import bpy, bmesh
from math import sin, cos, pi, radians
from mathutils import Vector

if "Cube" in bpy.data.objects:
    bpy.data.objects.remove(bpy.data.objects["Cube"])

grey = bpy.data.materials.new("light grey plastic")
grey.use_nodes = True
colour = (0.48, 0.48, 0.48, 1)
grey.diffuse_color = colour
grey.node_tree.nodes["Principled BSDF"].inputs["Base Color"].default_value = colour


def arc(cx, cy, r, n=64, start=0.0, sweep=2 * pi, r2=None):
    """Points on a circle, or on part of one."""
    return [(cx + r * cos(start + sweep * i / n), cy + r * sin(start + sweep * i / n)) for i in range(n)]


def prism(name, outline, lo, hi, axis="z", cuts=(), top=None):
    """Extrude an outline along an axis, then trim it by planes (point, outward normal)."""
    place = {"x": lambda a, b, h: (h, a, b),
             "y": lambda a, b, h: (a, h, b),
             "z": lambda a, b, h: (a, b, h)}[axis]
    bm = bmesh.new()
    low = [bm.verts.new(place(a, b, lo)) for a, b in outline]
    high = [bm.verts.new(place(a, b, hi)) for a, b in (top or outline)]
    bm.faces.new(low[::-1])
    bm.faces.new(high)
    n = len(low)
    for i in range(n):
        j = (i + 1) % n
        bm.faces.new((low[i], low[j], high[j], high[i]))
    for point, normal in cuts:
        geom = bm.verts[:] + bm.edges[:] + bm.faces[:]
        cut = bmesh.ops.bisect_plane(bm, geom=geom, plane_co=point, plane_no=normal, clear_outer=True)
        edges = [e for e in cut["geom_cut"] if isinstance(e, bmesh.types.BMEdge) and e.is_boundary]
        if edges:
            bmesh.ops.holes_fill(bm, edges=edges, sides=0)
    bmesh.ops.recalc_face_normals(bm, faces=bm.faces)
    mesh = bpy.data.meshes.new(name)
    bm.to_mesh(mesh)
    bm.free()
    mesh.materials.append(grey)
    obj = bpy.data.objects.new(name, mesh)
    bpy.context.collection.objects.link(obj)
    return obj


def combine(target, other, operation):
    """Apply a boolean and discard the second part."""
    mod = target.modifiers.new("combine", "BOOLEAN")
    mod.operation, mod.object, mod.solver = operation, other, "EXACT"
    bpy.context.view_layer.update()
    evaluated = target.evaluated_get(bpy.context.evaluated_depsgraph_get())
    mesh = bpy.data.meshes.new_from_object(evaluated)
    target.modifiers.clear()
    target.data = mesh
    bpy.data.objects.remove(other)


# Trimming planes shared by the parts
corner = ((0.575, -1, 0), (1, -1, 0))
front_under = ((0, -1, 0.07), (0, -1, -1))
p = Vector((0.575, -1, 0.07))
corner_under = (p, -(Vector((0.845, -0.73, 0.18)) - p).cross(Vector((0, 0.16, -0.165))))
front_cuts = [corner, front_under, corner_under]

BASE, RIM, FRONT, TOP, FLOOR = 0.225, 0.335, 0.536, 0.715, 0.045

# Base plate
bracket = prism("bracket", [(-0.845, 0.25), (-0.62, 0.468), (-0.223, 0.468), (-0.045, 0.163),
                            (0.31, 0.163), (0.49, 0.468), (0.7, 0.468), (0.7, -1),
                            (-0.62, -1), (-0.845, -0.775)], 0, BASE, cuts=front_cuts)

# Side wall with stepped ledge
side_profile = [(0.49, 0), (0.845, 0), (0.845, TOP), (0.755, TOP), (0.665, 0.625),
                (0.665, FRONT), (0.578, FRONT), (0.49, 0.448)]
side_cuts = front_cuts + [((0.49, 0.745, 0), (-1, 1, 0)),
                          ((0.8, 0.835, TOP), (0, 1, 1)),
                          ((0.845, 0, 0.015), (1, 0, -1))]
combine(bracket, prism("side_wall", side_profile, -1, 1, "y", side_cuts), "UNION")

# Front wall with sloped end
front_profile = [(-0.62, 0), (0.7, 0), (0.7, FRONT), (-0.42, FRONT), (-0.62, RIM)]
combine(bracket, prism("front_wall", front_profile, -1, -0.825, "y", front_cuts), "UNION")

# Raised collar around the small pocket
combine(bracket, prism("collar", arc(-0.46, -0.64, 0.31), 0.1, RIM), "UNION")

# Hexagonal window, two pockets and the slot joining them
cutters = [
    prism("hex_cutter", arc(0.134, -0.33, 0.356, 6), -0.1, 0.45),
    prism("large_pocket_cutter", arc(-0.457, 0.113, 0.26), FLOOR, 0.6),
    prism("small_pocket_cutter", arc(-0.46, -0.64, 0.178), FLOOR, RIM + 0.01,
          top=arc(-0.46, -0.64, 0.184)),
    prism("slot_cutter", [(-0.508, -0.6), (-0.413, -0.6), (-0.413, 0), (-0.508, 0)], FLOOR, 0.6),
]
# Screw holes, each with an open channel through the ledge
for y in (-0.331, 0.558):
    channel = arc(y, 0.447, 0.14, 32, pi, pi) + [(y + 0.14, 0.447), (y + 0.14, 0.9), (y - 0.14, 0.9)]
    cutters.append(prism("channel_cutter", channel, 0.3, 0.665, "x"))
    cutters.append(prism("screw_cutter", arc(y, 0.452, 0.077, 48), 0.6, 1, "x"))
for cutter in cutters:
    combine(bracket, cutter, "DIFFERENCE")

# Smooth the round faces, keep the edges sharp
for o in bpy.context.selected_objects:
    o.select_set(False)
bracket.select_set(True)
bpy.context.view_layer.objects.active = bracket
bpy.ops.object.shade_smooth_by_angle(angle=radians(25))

┄┄┄┄┄┄┄┄┄┄┄┄┄┄┄┄┄┄┄┄

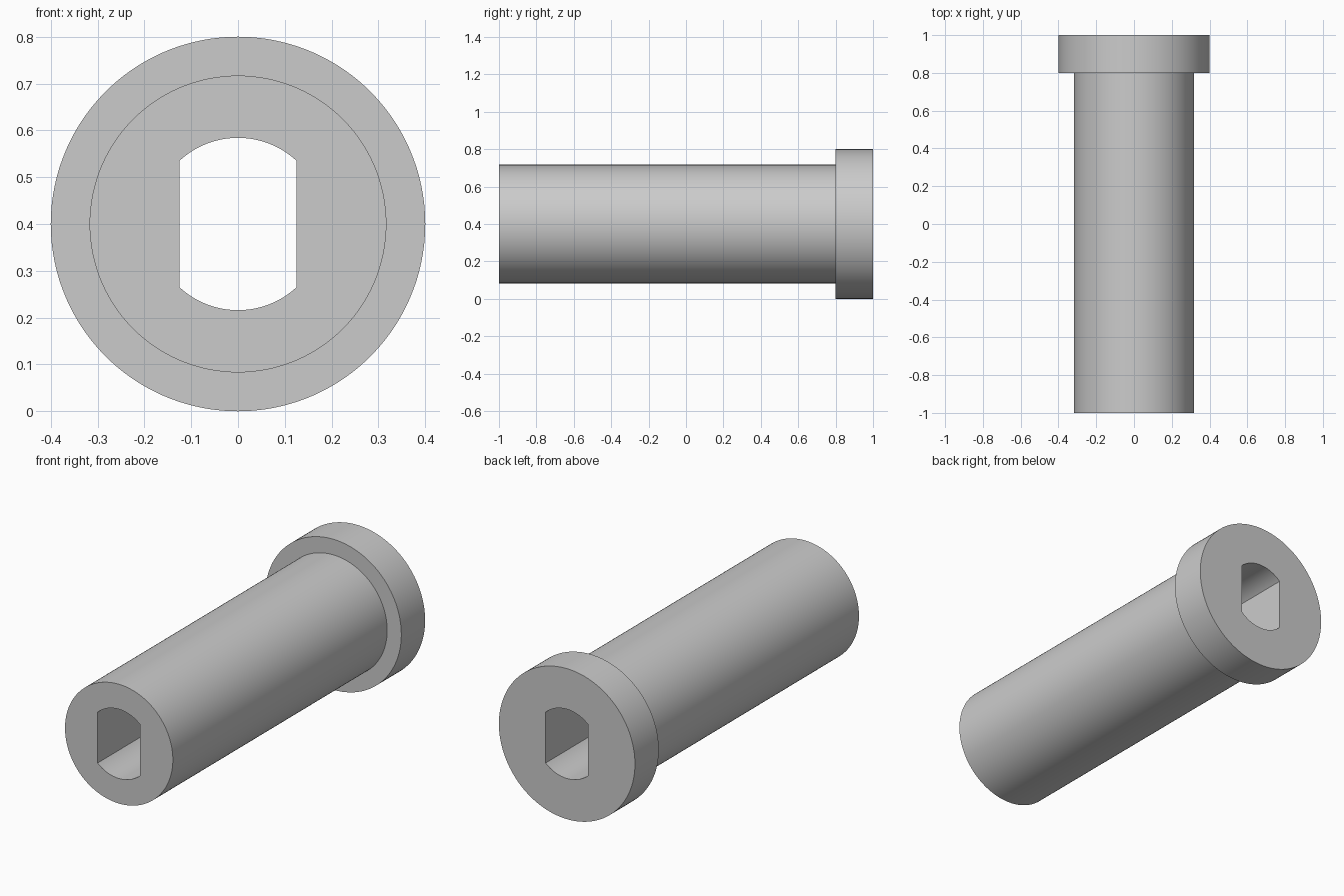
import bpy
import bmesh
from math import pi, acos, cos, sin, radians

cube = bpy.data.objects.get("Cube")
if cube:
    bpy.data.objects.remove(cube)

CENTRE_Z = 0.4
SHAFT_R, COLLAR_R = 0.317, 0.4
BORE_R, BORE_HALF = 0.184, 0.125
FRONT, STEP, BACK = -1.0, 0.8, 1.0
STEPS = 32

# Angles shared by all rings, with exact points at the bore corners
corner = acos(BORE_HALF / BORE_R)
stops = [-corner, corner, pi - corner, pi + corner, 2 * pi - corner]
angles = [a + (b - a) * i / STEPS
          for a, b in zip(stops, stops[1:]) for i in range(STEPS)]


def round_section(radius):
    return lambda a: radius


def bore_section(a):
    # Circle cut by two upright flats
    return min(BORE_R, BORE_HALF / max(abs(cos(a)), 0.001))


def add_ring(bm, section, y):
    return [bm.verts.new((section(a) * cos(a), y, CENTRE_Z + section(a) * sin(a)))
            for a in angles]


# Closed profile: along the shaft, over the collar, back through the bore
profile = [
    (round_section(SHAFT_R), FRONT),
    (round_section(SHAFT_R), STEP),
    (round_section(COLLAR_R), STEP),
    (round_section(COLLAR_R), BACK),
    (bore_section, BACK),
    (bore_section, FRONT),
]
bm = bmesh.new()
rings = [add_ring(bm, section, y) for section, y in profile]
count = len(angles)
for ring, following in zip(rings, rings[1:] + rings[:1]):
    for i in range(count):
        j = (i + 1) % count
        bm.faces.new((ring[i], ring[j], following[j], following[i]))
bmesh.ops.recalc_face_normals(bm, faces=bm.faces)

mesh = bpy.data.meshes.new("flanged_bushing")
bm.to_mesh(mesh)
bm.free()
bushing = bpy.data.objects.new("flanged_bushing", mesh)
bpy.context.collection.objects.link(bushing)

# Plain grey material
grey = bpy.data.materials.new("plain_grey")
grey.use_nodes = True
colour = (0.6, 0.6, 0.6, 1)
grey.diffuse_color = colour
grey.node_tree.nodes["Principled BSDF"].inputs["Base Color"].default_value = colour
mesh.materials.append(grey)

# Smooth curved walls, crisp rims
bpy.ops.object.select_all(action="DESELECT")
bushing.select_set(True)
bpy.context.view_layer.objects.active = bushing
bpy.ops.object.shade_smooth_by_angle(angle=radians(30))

┄┄┄┄┄┄┄┄┄┄┄┄┄┄┄┄┄┄┄┄

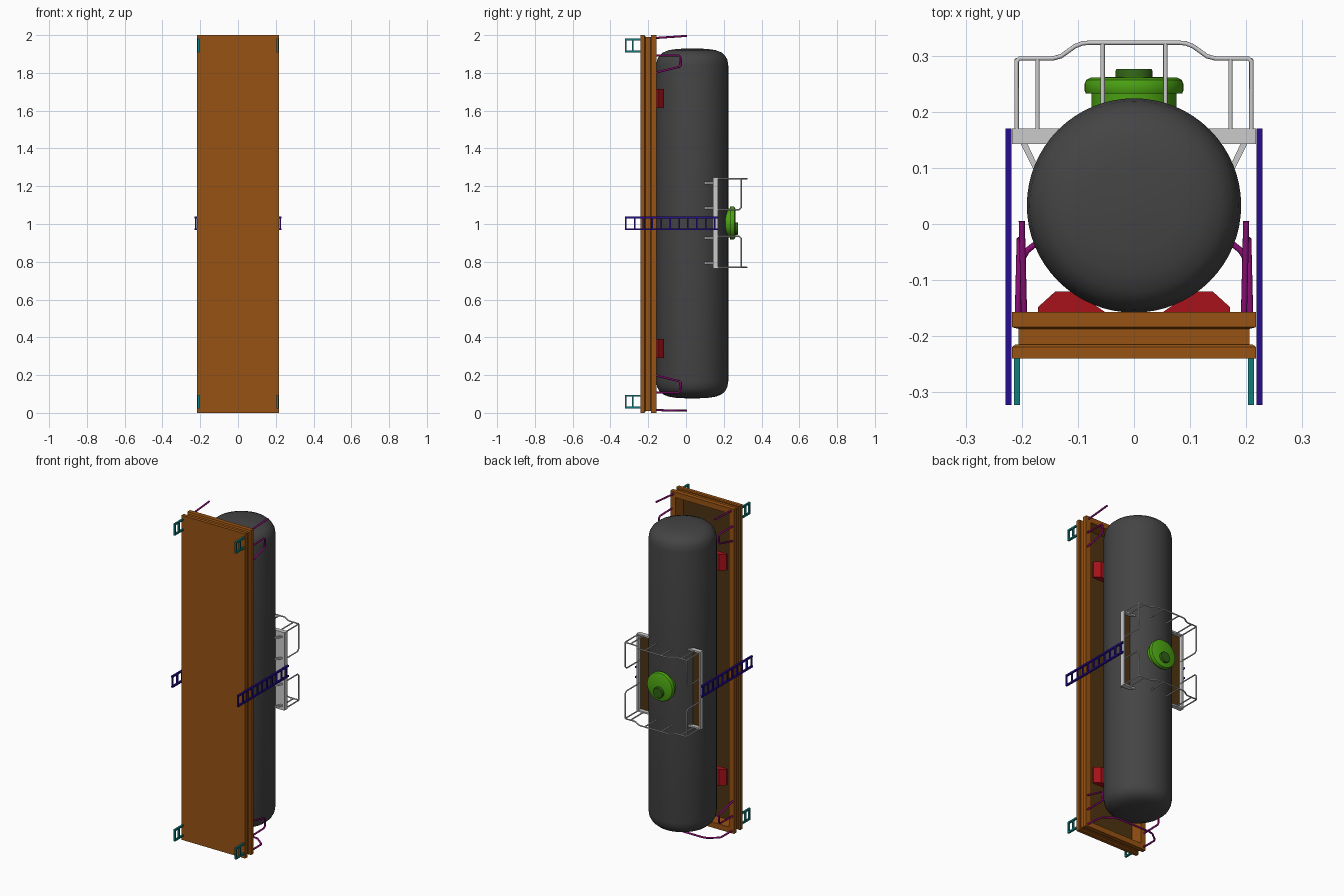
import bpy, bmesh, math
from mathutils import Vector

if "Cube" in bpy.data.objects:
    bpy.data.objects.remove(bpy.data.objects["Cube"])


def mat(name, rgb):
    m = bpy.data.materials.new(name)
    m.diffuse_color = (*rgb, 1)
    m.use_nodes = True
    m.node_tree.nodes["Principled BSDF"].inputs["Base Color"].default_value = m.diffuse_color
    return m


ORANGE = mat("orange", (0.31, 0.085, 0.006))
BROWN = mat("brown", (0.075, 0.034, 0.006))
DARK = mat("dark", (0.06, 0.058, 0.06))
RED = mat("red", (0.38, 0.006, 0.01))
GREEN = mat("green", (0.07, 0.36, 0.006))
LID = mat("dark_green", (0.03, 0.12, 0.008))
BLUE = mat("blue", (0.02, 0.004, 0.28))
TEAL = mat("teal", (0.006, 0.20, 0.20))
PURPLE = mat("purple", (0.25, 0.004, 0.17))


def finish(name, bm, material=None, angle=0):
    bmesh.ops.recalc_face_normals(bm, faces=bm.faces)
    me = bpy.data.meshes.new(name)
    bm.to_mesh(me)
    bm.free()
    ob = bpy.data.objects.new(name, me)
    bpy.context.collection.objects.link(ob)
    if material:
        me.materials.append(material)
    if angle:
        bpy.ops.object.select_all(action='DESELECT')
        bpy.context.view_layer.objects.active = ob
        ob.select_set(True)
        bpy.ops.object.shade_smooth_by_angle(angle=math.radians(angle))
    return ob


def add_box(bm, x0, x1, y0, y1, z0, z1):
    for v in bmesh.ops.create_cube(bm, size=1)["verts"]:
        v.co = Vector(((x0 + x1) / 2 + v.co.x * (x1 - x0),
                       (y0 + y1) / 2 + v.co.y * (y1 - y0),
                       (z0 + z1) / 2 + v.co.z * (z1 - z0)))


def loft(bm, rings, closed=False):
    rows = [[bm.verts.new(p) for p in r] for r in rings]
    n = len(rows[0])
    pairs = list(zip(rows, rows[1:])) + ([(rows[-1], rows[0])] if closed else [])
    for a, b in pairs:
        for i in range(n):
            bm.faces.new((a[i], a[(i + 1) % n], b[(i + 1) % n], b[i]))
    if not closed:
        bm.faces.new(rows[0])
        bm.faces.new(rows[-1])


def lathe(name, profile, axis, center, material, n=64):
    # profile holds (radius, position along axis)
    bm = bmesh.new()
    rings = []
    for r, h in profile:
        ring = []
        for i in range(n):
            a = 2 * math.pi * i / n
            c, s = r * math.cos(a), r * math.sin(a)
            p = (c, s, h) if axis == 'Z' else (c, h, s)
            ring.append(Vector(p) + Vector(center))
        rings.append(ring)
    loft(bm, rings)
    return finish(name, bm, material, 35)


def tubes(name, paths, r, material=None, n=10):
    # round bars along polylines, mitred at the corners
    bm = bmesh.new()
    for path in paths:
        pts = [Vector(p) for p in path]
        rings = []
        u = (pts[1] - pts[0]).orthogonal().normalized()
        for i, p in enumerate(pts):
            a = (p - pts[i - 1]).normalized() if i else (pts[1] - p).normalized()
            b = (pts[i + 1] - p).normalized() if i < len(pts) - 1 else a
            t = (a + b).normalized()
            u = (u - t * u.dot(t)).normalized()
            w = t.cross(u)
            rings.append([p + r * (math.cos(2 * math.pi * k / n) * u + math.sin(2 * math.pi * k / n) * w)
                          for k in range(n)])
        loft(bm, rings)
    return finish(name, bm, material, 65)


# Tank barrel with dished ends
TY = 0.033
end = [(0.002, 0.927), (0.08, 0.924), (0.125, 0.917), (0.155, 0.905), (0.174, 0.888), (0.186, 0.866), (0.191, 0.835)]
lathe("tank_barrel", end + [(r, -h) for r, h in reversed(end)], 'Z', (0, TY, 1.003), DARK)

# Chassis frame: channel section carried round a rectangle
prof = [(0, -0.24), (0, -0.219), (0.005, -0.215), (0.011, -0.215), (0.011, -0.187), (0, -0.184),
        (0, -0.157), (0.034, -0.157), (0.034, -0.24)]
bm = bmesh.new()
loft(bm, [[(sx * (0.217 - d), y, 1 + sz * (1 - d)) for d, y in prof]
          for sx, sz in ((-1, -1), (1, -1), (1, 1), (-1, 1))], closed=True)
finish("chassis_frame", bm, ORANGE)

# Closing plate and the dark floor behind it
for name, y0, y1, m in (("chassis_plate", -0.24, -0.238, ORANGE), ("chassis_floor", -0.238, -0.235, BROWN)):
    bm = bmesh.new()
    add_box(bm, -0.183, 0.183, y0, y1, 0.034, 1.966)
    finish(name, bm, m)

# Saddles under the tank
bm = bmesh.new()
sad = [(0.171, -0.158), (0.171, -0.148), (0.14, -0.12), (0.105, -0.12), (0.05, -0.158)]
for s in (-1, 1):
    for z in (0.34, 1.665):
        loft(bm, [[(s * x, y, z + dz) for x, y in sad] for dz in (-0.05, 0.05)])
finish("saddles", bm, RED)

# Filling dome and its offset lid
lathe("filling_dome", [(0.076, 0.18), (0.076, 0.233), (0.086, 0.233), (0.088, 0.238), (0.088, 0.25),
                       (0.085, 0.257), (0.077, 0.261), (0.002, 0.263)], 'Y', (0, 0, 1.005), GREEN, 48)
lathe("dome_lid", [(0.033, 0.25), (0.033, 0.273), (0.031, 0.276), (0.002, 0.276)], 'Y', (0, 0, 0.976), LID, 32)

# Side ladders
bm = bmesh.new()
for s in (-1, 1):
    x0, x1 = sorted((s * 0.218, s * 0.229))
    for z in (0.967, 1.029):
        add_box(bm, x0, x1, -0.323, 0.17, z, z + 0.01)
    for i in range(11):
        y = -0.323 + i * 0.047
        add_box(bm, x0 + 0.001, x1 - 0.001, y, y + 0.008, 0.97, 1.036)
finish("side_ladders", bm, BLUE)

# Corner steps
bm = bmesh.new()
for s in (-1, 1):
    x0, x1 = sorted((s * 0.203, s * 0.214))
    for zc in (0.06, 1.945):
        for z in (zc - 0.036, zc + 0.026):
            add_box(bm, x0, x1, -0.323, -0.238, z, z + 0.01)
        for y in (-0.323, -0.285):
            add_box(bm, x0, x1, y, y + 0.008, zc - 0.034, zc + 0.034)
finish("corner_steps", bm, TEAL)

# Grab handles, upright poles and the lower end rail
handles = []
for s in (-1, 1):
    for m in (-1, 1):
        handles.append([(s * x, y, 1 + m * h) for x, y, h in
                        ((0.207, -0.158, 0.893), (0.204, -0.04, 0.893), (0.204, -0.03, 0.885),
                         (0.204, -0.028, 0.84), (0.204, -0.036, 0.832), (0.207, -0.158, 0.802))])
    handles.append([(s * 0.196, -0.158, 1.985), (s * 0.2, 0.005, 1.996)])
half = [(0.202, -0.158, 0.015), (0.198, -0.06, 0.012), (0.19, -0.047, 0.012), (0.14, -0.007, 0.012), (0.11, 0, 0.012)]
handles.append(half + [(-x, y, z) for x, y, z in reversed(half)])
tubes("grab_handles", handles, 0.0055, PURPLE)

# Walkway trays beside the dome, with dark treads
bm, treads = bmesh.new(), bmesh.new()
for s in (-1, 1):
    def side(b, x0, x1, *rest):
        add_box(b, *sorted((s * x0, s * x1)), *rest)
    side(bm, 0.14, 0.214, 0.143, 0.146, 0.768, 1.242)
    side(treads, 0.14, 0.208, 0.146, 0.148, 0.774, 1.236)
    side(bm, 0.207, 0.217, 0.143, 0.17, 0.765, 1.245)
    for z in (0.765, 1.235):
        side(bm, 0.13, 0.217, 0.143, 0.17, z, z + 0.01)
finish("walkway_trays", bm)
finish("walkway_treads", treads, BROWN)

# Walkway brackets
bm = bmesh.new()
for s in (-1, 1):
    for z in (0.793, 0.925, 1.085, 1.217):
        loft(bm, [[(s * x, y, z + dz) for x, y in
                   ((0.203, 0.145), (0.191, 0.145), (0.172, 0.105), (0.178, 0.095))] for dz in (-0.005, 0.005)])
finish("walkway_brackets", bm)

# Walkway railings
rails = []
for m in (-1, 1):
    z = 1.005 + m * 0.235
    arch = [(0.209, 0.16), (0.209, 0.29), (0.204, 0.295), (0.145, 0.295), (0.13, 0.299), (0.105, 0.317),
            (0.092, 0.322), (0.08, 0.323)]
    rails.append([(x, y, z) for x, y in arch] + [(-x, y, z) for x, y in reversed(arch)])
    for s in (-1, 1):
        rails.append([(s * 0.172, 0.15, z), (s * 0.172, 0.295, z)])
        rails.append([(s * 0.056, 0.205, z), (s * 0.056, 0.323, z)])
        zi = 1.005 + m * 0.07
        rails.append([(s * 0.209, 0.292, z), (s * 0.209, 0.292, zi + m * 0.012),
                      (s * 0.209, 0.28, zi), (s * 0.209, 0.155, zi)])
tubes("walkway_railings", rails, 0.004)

┄┄┄┄┄┄┄┄┄┄┄┄┄┄┄┄┄┄┄┄

## Goal of the exercise
Out of the data above, give again only the lines starting at the one holding "for point, normal" and ending at the one holding "p = Vector((0.575, -1, 0.07))", unchanged.

## Result for this exercise
    for point, normal in cuts:
        geom = bm.verts[:] + bm.edges[:] + bm.faces[:]
        cut = bmesh.ops.bisect_plane(bm, geom=geom, plane_co=point, plane_no=normal, clear_outer=True)
        edges = [e for e in cut["geom_cut"] if isinstance(e, bmesh.types.BMEdge) and e.is_boundary]
        if edges:
            bmesh.ops.holes_fill(bm, edges=edges, sides=0)
    bmesh.ops.recalc_face_normals(bm, faces=bm.faces)
    mesh = bpy.data.meshes.new(name)
    bm.to_mesh(mesh)
    bm.free()
    mesh.materials.append(grey)
    obj = bpy.data.objects.new(name, mesh)
    bpy.context.collection.objects.link(obj)
    return obj


def combine(target, other, operation):
    """Apply a boolean and discard the second part."""
    mod = target.modifiers.new("combine", "BOOLEAN")
    mod.operation, mod.object, mod.solver = operation, other, "EXACT"
    bpy.context.view_layer.update()
    evaluated = target.evaluated_get(bpy.context.evaluated_depsgraph_get())
    mesh = bpy.data.meshes.new_from_object(evaluated)
    target.modifiers.clear()
    target.data = mesh
    bpy.data.objects.remove(other)


# Trimming planes shared by the parts
corner = ((0.575, -1, 0), (1, -1, 0))
front_under = ((0, -1, 0.07), (0, -1, -1))
p = Vector((0.575, -1, 0.07))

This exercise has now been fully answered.